_Instructions to follow_
Below are the records; give again exactly the line with "m.diffuse_color = color", the line with "# Side profiles", and each line that lies between them, and nothing besides.

══ The input ══

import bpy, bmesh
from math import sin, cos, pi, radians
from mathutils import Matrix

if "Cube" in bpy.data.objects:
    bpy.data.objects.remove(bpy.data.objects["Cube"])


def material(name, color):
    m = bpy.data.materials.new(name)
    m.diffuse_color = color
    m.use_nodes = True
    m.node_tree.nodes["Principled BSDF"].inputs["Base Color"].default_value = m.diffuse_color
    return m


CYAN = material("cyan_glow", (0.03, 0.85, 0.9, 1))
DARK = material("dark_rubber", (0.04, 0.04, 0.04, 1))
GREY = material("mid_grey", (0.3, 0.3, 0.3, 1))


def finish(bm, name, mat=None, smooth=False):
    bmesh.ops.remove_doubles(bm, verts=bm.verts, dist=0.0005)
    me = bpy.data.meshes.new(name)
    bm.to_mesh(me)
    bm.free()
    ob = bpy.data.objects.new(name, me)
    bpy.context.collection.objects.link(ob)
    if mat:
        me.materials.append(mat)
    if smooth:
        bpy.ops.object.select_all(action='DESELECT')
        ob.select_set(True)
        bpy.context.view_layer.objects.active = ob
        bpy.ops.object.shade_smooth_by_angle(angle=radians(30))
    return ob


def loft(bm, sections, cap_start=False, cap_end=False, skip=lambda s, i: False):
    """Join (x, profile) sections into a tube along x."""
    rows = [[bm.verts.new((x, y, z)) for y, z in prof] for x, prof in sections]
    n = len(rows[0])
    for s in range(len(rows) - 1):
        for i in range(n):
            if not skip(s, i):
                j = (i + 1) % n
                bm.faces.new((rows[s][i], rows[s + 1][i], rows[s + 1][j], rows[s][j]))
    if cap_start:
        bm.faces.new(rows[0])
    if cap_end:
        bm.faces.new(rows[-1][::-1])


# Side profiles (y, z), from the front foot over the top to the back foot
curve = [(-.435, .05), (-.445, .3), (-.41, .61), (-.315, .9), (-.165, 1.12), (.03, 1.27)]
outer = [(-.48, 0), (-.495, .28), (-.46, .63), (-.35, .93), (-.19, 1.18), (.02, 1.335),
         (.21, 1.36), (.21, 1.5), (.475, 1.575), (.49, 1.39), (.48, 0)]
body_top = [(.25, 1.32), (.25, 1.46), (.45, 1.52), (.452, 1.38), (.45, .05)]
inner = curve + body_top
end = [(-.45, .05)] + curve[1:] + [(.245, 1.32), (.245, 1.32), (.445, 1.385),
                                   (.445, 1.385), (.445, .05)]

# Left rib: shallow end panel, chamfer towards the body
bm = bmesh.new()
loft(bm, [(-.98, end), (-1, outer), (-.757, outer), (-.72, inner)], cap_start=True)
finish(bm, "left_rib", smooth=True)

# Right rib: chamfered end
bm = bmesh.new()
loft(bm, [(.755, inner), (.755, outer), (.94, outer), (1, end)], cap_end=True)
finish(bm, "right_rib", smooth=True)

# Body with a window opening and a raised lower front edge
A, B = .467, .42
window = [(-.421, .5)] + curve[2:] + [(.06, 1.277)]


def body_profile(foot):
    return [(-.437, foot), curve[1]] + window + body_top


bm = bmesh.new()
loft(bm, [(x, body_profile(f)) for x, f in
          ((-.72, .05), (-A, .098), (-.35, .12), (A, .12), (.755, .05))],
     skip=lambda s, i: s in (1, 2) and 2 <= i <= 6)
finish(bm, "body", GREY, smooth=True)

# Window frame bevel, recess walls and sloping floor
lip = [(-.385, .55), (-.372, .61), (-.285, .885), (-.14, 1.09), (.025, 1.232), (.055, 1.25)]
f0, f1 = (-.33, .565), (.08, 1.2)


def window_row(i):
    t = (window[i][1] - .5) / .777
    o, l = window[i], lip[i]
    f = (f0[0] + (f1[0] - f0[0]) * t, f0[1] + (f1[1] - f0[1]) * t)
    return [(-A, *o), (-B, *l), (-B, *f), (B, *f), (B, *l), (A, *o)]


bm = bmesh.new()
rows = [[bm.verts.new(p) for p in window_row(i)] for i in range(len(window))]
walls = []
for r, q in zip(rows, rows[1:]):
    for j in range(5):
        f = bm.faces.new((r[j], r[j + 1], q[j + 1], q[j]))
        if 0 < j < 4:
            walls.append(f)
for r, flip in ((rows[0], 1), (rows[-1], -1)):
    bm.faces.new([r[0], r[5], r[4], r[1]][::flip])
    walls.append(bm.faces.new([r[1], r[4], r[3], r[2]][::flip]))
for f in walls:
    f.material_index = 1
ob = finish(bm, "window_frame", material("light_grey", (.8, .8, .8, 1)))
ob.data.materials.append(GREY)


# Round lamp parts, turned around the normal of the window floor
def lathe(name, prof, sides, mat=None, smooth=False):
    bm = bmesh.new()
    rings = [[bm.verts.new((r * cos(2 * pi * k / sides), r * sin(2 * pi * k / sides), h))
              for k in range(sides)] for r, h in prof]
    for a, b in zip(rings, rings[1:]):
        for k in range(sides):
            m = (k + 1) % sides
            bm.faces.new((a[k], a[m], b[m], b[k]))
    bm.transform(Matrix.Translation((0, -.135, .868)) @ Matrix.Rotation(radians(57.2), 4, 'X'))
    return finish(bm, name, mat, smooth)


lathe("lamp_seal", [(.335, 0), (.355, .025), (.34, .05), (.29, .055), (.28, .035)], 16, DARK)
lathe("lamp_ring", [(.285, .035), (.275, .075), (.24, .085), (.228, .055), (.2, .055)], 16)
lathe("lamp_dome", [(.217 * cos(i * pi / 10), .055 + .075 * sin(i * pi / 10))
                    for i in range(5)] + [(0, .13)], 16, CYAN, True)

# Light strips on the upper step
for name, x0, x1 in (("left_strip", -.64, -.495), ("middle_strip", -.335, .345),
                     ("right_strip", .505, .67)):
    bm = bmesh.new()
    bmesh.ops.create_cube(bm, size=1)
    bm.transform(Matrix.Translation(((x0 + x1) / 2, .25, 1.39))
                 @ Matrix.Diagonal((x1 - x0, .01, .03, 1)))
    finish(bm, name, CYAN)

═══

_Answer to this exercise_
    m.diffuse_color = color
    m.use_nodes = True
    m.node_tree.nodes["Principled BSDF"].inputs["Base Color"].default_value = m.diffuse_color
    return m


CYAN = material("cyan_glow", (0.03, 0.85, 0.9, 1))
DARK = material("dark_rubber", (0.04, 0.04, 0.04, 1))
GREY = material("mid_grey", (0.3, 0.3, 0.3, 1))


def finish(bm, name, mat=None, smooth=False):
    bmesh.ops.remove_doubles(bm, verts=bm.verts, dist=0.0005)
    me = bpy.data.meshes.new(name)
    bm.to_mesh(me)
    bm.free()
    ob = bpy.data.objects.new(name, me)
    bpy.context.collection.objects.link(ob)
    if mat:
        me.materials.append(mat)
    if smooth:
        bpy.ops.object.select_all(action='DESELECT')
        ob.select_set(True)
        bpy.context.view_layer.objects.active = ob
        bpy.ops.object.shade_smooth_by_angle(angle=radians(30))
    return ob


def loft(bm, sections, cap_start=False, cap_end=False, skip=lambda s, i: False):
    """Join (x, profile) sections into a tube along x."""
    rows = [[bm.verts.new((x, y, z)) for y, z in prof] for x, prof in sections]
    n = len(rows[0])
    for s in range(len(rows) - 1):
        for i in range(n):
            if not skip(s, i):
                j = (i + 1) % n
                bm.faces.new((rows[s][i], rows[s + 1][i], rows[s + 1][j], rows[s][j]))
    if cap_start:
        bm.faces.new(rows[0])
    if cap_end:
        bm.faces.new(rows[-1][::-1])


# Side profiles (y, z), from the front foot over the top to the back foot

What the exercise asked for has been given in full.